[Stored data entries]
━━━━
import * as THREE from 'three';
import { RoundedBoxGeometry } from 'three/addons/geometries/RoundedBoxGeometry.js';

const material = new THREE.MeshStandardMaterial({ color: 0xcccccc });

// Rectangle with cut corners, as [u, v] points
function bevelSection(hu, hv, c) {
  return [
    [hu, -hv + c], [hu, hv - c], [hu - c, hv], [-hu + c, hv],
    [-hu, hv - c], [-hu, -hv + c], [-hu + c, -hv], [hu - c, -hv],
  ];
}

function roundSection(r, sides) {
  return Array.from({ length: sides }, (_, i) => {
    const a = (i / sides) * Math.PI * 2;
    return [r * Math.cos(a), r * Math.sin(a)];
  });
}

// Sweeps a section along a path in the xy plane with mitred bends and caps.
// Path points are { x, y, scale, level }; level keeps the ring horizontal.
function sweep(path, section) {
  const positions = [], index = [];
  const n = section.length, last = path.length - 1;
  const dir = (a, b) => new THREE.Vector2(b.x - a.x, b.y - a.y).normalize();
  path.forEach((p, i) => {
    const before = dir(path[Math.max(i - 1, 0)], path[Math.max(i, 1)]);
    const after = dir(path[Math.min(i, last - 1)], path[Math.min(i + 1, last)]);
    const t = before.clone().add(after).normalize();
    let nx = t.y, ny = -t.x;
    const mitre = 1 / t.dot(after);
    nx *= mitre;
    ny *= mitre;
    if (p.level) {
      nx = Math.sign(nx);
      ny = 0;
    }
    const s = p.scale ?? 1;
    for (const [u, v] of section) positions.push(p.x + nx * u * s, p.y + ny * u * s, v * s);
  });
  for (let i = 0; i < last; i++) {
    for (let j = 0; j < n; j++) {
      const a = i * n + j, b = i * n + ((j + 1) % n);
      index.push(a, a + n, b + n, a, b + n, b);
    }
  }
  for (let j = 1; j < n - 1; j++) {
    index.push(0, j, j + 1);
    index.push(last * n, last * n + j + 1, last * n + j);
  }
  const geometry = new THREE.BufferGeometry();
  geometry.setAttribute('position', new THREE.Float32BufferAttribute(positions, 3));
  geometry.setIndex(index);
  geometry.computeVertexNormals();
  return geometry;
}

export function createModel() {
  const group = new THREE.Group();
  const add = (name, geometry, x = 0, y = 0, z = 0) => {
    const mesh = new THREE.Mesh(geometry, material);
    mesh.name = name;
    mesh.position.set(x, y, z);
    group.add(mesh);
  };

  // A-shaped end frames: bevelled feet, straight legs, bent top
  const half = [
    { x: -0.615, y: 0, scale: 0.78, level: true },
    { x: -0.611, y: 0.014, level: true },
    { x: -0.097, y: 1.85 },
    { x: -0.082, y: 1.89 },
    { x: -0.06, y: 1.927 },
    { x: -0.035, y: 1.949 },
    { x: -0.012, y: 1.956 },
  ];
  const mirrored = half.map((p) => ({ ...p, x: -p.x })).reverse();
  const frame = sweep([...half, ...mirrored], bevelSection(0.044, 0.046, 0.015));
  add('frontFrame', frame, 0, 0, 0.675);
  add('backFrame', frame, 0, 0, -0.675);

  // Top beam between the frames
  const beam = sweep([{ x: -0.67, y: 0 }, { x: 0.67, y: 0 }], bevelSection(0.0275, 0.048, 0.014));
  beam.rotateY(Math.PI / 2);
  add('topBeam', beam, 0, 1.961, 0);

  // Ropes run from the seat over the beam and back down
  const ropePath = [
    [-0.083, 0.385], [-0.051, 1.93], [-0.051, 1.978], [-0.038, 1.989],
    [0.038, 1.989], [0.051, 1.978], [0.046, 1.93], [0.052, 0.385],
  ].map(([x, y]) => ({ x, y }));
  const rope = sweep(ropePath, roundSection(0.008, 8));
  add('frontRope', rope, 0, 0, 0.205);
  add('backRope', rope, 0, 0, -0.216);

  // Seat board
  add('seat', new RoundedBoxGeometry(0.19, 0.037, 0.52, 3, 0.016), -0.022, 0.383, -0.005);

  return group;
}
━━━━
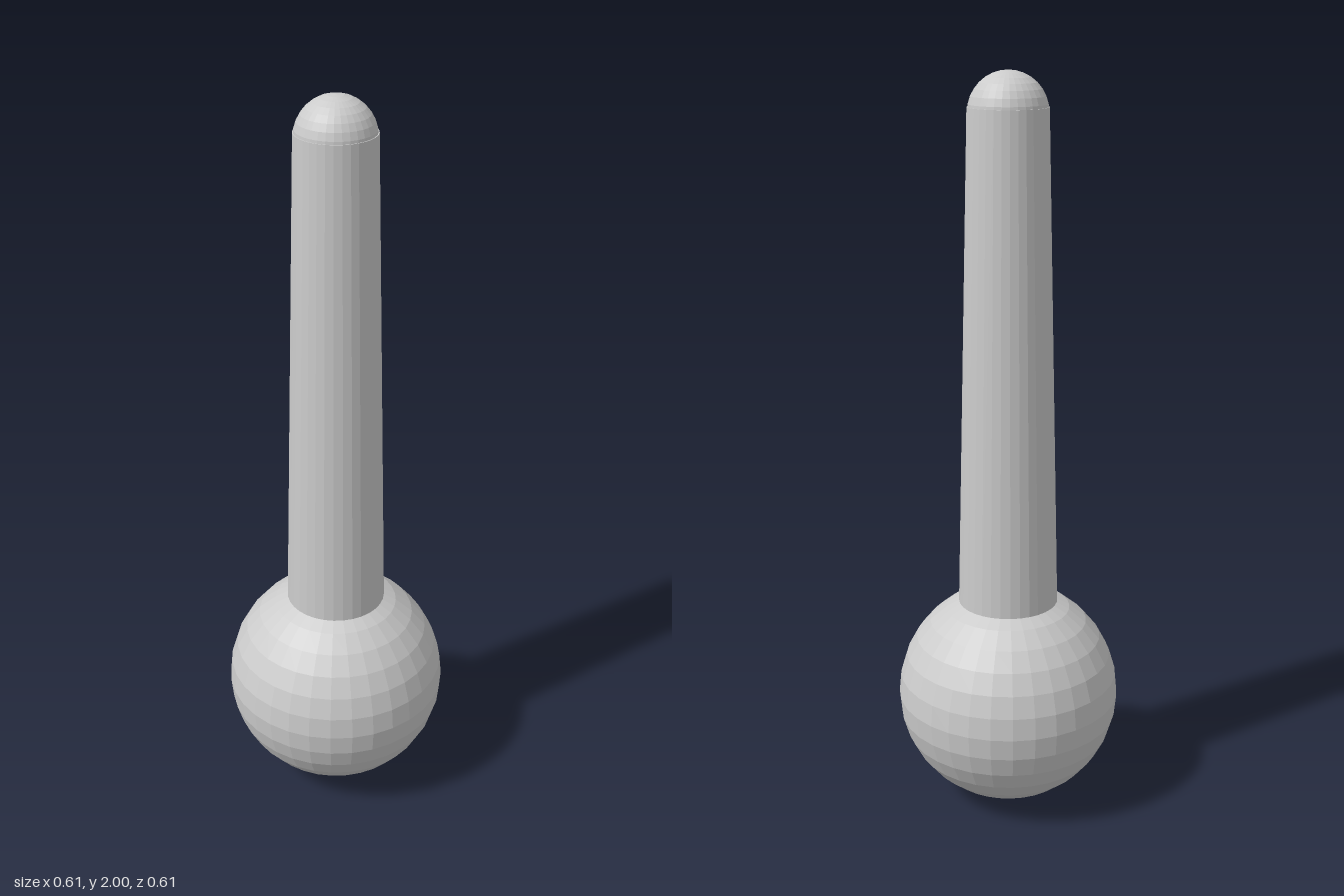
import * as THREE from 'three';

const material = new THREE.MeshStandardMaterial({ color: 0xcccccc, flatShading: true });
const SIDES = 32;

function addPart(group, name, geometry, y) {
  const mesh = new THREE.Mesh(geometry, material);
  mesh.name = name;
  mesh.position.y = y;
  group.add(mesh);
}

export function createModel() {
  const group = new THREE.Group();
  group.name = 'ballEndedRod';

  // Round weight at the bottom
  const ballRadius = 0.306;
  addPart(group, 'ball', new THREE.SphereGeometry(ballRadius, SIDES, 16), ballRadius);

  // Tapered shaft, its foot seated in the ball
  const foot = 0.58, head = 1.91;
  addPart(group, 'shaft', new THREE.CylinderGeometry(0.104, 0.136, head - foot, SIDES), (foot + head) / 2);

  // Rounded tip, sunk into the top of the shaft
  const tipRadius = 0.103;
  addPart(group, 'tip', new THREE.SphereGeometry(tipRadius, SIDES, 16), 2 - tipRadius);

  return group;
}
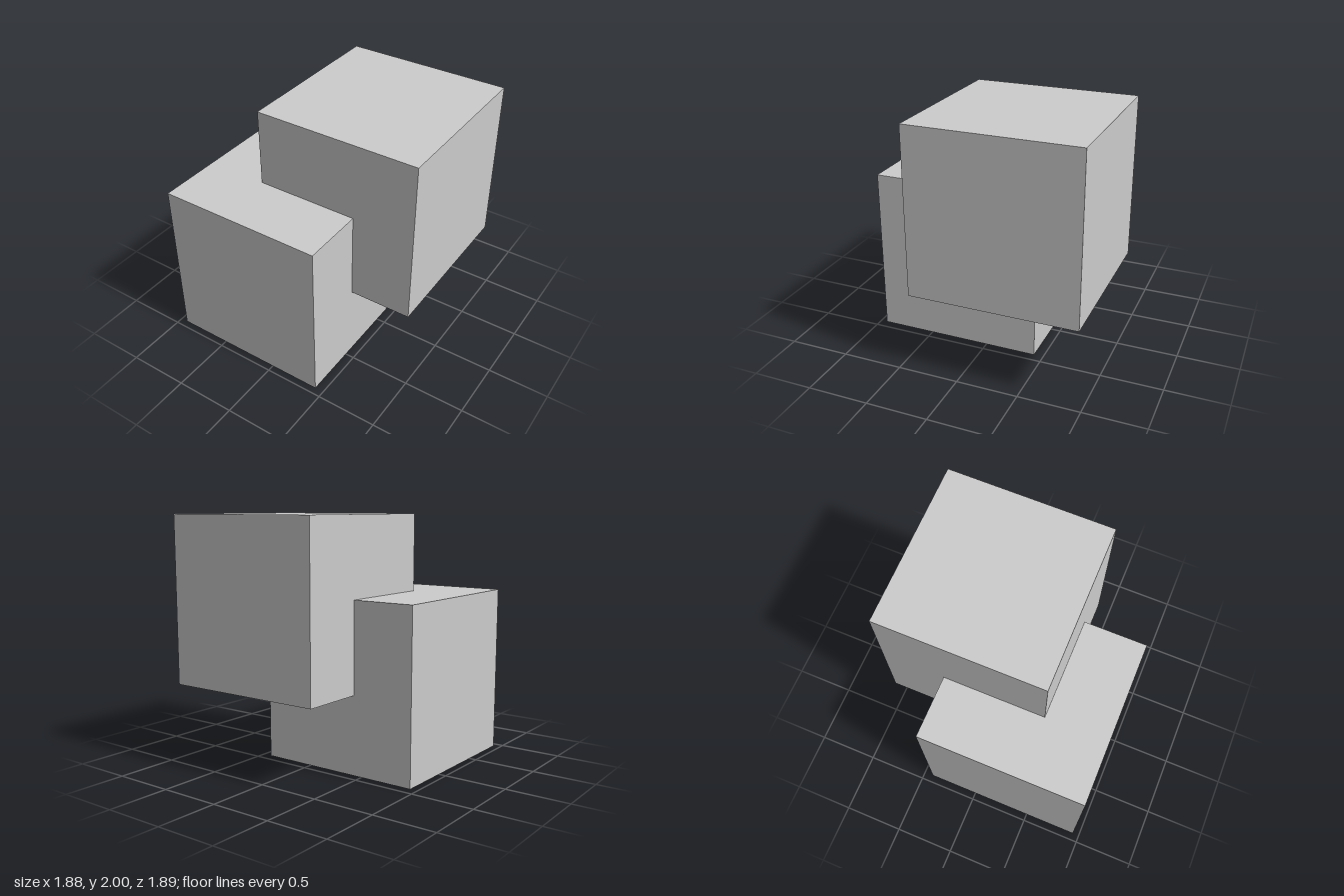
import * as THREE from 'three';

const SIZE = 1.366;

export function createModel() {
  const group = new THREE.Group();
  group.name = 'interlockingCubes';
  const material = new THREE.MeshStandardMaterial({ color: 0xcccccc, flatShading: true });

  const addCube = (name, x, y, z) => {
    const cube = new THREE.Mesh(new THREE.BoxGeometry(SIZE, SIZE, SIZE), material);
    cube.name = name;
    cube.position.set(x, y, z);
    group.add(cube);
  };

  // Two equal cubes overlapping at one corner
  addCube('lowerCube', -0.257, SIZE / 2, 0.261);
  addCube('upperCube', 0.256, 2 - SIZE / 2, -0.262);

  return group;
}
━━━━
● **What to produce**
In which lines of the records does the word "index" appear? Copy each of them.

● **Response**
  const positions = [], index = [];
      index.push(a, a + n, b + n, a, b + n, b);
    index.push(0, j, j + 1);
    index.push(last * n, last * n + j + 1, last * n + j);
  geometry.setIndex(index);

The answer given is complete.